Every season seems to signal a new low for alcoholic, narcissistic Frank but he apparently hasn’t hit rock bottom yet. Macy allows Frank to exhibit fleeting moments of humanity, but following his mother’s death, Frank is determined to make sure he gets every last penny she left behind. Another financial scheme involves doing just about anything to pry money from dying bar buddy Dottie, including marrying her and later intercepting a phone call telling her she has a new heart.
There were several nice moments for Morrison’s Will: Being chivalrous, he stood up to his fiance’s parents and defended her and being Sue, he switched roles with his nemesis — sweat suit and all. Oh, and teacher of the year award. That has to count for something, right?
Previously a play-by-the-rules guy, McKenzie’s officer Ben Sherman ventured to the dark side. He quickly found out that no matter how honorable the intention, getting personally involved in a case can be awfully dangerous. Looking to get a young teen prostitute off the street cost him his integrity and almost his partner’s life.
What would be a new season of “Fringe” without a new version of Walter? The new Walter is more damaged than previous incarnations — a loner and fearful of leaving his lab. Noble has done a tremendous service to his character, allowing him to survive and thrive in several different alternate universes.
Nominated for a supporting actor Emmy each of his last two years he was eligible, Paul returned with “Breaking” from its year-plus hiatus to reestablish himself as one of the most magnetic actors around. Barely above the level of street slime when the show began, Paul has managed to bring new layers to his Jesse Pinkman with every season.
“Parks & Recreation”
It’s a long way from the seriousness of HBO’s “Tell Me You Love Me” to the ethereal laughs of “Parks,” but Scott has made the journey. He’s an optimist on par with his onscreen girlfriend, Leslie Knope (Amy Poehler), only with a sprinkle more of reality and several dashes of insecurity, all of which Scott can play, if necessary, in a single moment.
NYPD Commissioner Frank Reagan doesn’t have to say or do much to be a domineering presence both at home and in the workplace, and the same can be said of TV icon Selleck. The “Magnum” star is wildly respected by his peers and lends gravitas to the CBS procedural in ways that very few actors could.

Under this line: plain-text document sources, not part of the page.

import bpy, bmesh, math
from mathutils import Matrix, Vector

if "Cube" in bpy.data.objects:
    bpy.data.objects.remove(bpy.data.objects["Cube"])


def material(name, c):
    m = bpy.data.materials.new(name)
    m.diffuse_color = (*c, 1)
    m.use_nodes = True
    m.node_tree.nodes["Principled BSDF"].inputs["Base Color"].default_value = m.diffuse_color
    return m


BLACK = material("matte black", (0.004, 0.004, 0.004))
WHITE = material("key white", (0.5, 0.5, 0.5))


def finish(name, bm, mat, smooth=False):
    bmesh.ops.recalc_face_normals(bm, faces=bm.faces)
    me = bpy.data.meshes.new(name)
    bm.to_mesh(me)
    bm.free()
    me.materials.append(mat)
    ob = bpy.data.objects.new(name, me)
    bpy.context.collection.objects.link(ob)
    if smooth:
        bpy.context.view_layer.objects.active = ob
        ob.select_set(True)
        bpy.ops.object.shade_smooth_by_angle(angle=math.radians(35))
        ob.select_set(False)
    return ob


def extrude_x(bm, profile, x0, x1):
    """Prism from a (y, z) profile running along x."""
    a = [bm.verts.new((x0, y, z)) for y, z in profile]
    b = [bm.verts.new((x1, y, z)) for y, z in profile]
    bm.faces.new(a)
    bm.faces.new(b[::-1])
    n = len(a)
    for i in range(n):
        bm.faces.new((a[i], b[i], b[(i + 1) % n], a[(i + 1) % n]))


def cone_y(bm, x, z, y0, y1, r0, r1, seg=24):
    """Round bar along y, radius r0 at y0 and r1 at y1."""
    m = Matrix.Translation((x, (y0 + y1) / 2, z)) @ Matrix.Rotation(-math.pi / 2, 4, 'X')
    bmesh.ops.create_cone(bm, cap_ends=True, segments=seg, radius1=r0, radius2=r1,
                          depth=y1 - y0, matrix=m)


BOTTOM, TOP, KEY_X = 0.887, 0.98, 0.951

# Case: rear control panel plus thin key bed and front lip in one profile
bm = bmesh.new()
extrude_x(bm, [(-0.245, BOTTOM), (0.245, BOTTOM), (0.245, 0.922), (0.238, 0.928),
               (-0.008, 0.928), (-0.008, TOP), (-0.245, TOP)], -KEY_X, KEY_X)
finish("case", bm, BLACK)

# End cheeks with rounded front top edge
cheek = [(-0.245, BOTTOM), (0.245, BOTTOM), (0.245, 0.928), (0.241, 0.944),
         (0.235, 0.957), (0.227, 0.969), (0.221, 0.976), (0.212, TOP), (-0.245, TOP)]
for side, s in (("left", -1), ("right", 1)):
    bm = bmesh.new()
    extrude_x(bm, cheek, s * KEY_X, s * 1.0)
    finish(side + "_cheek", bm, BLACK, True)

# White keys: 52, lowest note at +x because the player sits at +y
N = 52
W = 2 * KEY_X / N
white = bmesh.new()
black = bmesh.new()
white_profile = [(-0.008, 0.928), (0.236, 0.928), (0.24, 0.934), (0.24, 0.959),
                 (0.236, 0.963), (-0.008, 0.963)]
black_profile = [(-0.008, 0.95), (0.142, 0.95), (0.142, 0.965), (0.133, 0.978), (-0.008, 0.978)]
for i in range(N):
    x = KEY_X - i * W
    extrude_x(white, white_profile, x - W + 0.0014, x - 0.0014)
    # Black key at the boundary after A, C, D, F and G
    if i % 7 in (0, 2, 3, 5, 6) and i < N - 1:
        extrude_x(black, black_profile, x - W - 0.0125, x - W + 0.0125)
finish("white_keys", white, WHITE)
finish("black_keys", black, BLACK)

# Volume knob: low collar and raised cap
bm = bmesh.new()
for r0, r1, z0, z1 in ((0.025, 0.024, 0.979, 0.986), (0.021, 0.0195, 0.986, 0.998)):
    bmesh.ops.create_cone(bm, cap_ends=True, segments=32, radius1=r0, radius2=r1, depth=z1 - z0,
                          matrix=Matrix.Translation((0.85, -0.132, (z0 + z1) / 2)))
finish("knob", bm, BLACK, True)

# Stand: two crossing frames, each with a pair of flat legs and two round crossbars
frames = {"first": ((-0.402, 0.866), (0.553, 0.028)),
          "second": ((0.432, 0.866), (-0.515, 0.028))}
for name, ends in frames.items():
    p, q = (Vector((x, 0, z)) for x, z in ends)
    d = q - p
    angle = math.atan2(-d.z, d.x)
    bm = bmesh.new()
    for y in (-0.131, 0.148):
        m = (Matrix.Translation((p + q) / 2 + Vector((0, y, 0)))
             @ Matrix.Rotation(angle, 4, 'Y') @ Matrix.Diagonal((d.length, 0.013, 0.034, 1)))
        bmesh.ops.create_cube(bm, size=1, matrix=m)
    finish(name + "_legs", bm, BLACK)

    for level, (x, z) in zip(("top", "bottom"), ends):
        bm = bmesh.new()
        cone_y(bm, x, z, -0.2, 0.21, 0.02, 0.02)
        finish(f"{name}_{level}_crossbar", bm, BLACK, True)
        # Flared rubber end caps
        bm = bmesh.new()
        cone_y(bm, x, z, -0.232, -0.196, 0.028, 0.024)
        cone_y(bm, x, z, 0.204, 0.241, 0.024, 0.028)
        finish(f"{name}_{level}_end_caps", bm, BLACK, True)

While keeping that prototypical stiff upper lip, Stevens had to give Downton’s Matthew extra doses of frailty following his physically and emotionally brutal experiences from the Great War — and then still leave enough strength and fortitude to have two women swooning over him. Mission accomplished.